Most of us make some use of the Internet on a daily basis, whether we use it as part of our regular job, or to just make our everyday life easier by reading newspapers online, downloading driving instructions, shopping for a perfect gift, or pre-ordering movie tickets. For co-op and condo shareholders, unit owners and board members, the Web offers a host of services and information sources that can help with everything from deciphering the tax code to keeping up the good health of your building community.
Below are a greatest-hits list of some of the more useful and easy-to-navigate co-op- and condo-related sites on the Web. Chances are, if you've got a burning question about getting access to your building's governing documents, you need to know how to go about replacing the windows in your landmark brownstone, or need some advice about switching management companies, the answer can be found on one of the sites below - or on one of the sites linked off of them. We'll kick off the hit parade with a site that you're probably already familiar with.
The Cooperator's online sister publication offers readers the same in-depth coverage of the issues and topics important to the New York region's shareholders and unit owners, board presidents, board members, managing agents, superintendents, and real estate industry professionals as our popular newsprint periodical does. Readers can access the past month's articles on the home page, or sift through an archive of all the newspaper's feature stories from the last five years if they need information on a specific topic. Easy-to-navigate toolbars direct readers to the archive, which is searchable by keyword or phrase, as well as pages devoted to The Cooperator's Annual Co-op & Condo Expo. Readers can subscribe to the newspaper version of the publication online, as well as register to attend the Expo, which this year will take place March 18th at the New York Hilton & Towers, 53rd Street and Avenue of the Americas.
The 2003-04 Official Directory of Co-op & Condo Services is also found online, and offers visitors a comprehensive reference guide of businesses and industry professionals that service the co-op and condo community. You can browse through thousands of listings of companies that serve co-op and condo buildings, and each listing includes a contact name, address, phone and fax number, and e-mail and Web address - all completely alphabetized and categorized for easy reference.
and Condominiums (CNYC)www.cnyc.org
The CNYC works to set policies and goals for New York City's cooperatives and condominiums on a wide variety of issues. Their site contains contact information, the group's event schedule - including lectures, workshops, and seminars for board members, managing agents, and concerned shareholders - and news bulletins of interest to the city's co-op and condo community. You can register for events online, or submit an application to make your building a member of CNYC.
Cooperatives & Condominiums (FNYHC)www.fnyhc.org
The FNYHC Web site serves as a clearinghouse for all sorts of useful information for co-op shareholders and board members, including legislative and legal insights, news items, an upcoming events hosted by both the Federation and by other co-op/condo-related organizations throughout the city.
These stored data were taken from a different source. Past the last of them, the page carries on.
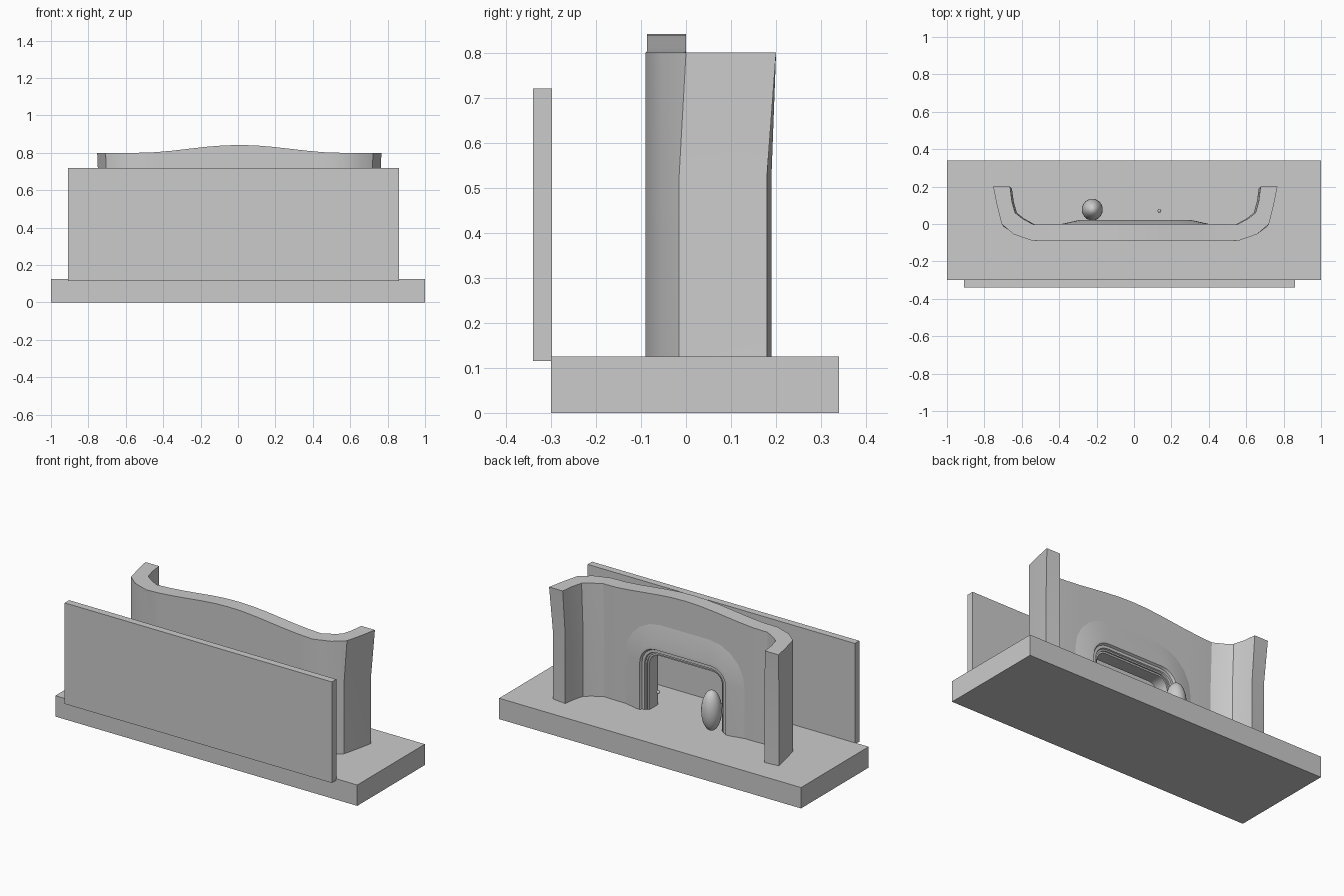
import bpy, bmesh, math

if "Cube" in bpy.data.objects:
    bpy.data.objects.remove(bpy.data.objects["Cube"])

CX = 0.007   # wall centre line
FLOOR = 0.125


def make_object(name, bm, angle=None):
    bmesh.ops.recalc_face_normals(bm, faces=bm.faces[:])
    mesh = bpy.data.meshes.new(name)
    bm.to_mesh(mesh)
    bm.free()
    ob = bpy.data.objects.new(name, mesh)
    bpy.context.collection.objects.link(ob)
    if angle:
        smooth(ob, angle)
    return ob


def smooth(ob, angle):
    bpy.ops.object.select_all(action='DESELECT')
    ob.select_set(True)
    bpy.context.view_layer.objects.active = ob
    bpy.ops.object.shade_smooth_by_angle(angle=math.radians(angle))


def box(name, x0, x1, y0, y1, z0, z1):
    bm = bmesh.new()
    bmesh.ops.create_cube(bm, size=1)
    for v in bm.verts:
        v.co = ((x0 + x1) / 2 + v.co.x * (x1 - x0),
                (y0 + y1) / 2 + v.co.y * (y1 - y0),
                (z0 + z1) / 2 + v.co.z * (z1 - z0))
    return make_object(name, bm)


def ball(name, centre, radii, u, w):
    bm = bmesh.new()
    bmesh.ops.create_uvsphere(bm, u_segments=u, v_segments=w, radius=1)
    for v in bm.verts:
        v.co = [c + r * p for c, r, p in zip(centre, radii, v.co)]
    return make_object(name, bm, 40)


def skin(bm, rows, closed=False):
    """Join rows of vertices with quads."""
    for a, b in zip(rows, rows[1:]):
        n = len(a)
        for i in range(n if closed else n - 1):
            j = (i + 1) % n
            bm.faces.new((a[i], a[j], b[j], b[i]))


def arch(hw, top, r, bottom):
    """Doorway outline with rounded upper corners."""
    pts = [(-hw, bottom)]
    for sx, start in ((-1, 180), (1, 90)):
        for k in range(6):
            t = math.radians(start - 18 * k)
            pts.append((sx * (hw - r) + r * math.cos(t), top - r + r * math.sin(t)))
    return pts + [(hw, bottom)]


def top_z(x):
    return 0.80 + (0.021 * (1 + math.cos(math.pi * x / 0.55)) if abs(x) < 0.55 else 0)


# Base and front panel
box("base", -1, 1, -0.30, 0.34, 0, FLOOR)
box("front_panel", -0.91, 0.86, -0.34, -0.298, 0.115, 0.72)

# Curved wall: plan pairs (outer, inner) from the right end to the middle
half = [((0.760, 0.20), (0.670, 0.20)), ((0.740, 0.10), (0.660, 0.12)),
        ((0.715, 0.00), (0.643, 0.06)), ((0.650, -0.055), (0.605, 0.03)),
        ((0.550, -0.09), (0.545, -0.003))]
half += [((x, -0.087), (x, 0)) for x in (0.45, 0.36, 0.27, 0.18, 0.09)]
plan = half + [((0, -0.087), (0, 0))]
plan += [((-a[0], a[1]), (-b[0], b[1])) for a, b in reversed(half)]


def lower(p, outer):
    x, y = p
    s = 0.985 if abs(x) > 0.5 else 1
    if y > 0.15:
        y -= 0.02 if outer else 0.01
    elif outer and abs(x) > 0.7:
        y -= 0.015
    return x * s, y


bm = bmesh.new()
rows = []
for o, i in plan:
    ol, il = lower(o, True), lower(i, False)
    ring = [(*ol, 0.12), (*ol, 0.53), (*o, top_z(o[0])),
            (*i, top_z(i[0])), (*il, 0.53), (*il, 0.12)]
    rows.append([bm.verts.new((x + CX, y, z)) for x, y, z in ring])
skin(bm, rows, closed=True)
for r in (rows[0], rows[-1]):
    bm.faces.new((r[0], r[1], r[4], r[5]))
    bm.faces.new((r[1], r[2], r[3], r[4]))
wall = make_object("curved_wall", bm)

# Doorway cutter
bm = bmesh.new()
loops = [[bm.verts.new((x + CX, y, z)) for x, z in arch(0.25, 0.475, 0.07, 0.05)]
         for y in (-0.2, 0.1)]
skin(bm, loops, closed=True)
for l in loops:
    bm.faces.new(l)
cutter = make_object("doorway_cutter", bm)
cutter.hide_render = True
mod = wall.modifiers.new("doorway", 'BOOLEAN')
mod.operation, mod.solver, mod.object = 'DIFFERENCE', 'EXACT', cutter
bpy.context.view_layer.objects.active = wall
bpy.ops.object.modifier_apply(modifier="doorway")
bpy.data.objects.remove(cutter)
smooth(wall, 30)

# Flared surround with stepped moulding (half width, top, corner radius, y)
steps = [(0.40, 0.66, 0.24, -0.001), (0.30, 0.53, 0.11, 0.021),
         (0.285, 0.51, 0.10, 0.021), (0.278, 0.503, 0.095, 0.008),
         (0.262, 0.487, 0.08, 0.008), (0.255, 0.48, 0.075, -0.008),
         (0.24, 0.465, 0.06, -0.008), (0.24, 0.465, 0.06, -0.086),
         (0.255, 0.48, 0.075, -0.086)]
bm = bmesh.new()
skin(bm, [[bm.verts.new((x + CX, y, z)) for x, z in arch(hw, top, r, 0.12)]
          for hw, top, r, y in steps])
make_object("doorway_surround", bm, 30)

# Egg and small bead beside the doorway
ball("egg", (-0.223, 0.077, 0.28), (0.056, 0.058, 0.12), 24, 16)
ball("bead", (0.136, 0.07, 0.29), (0.01, 0.01, 0.01), 12, 8)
Perhaps most interestingly, the site features a "Q&A" section where readers can submit questions about the day-to-day operations of their building - everything from building policy to problems with board members to convoluted legal issues - and an expert FNYHC member will respond and publish the answer for the benefit of other readers. The site also has a membership form that allows interested buildings to join the Federation online.
Through REBNY, real estate professionals work with city government to promote public policies that expand New York's economy, encourage residential and commercial development, attract investors to the city, and facilitate property management.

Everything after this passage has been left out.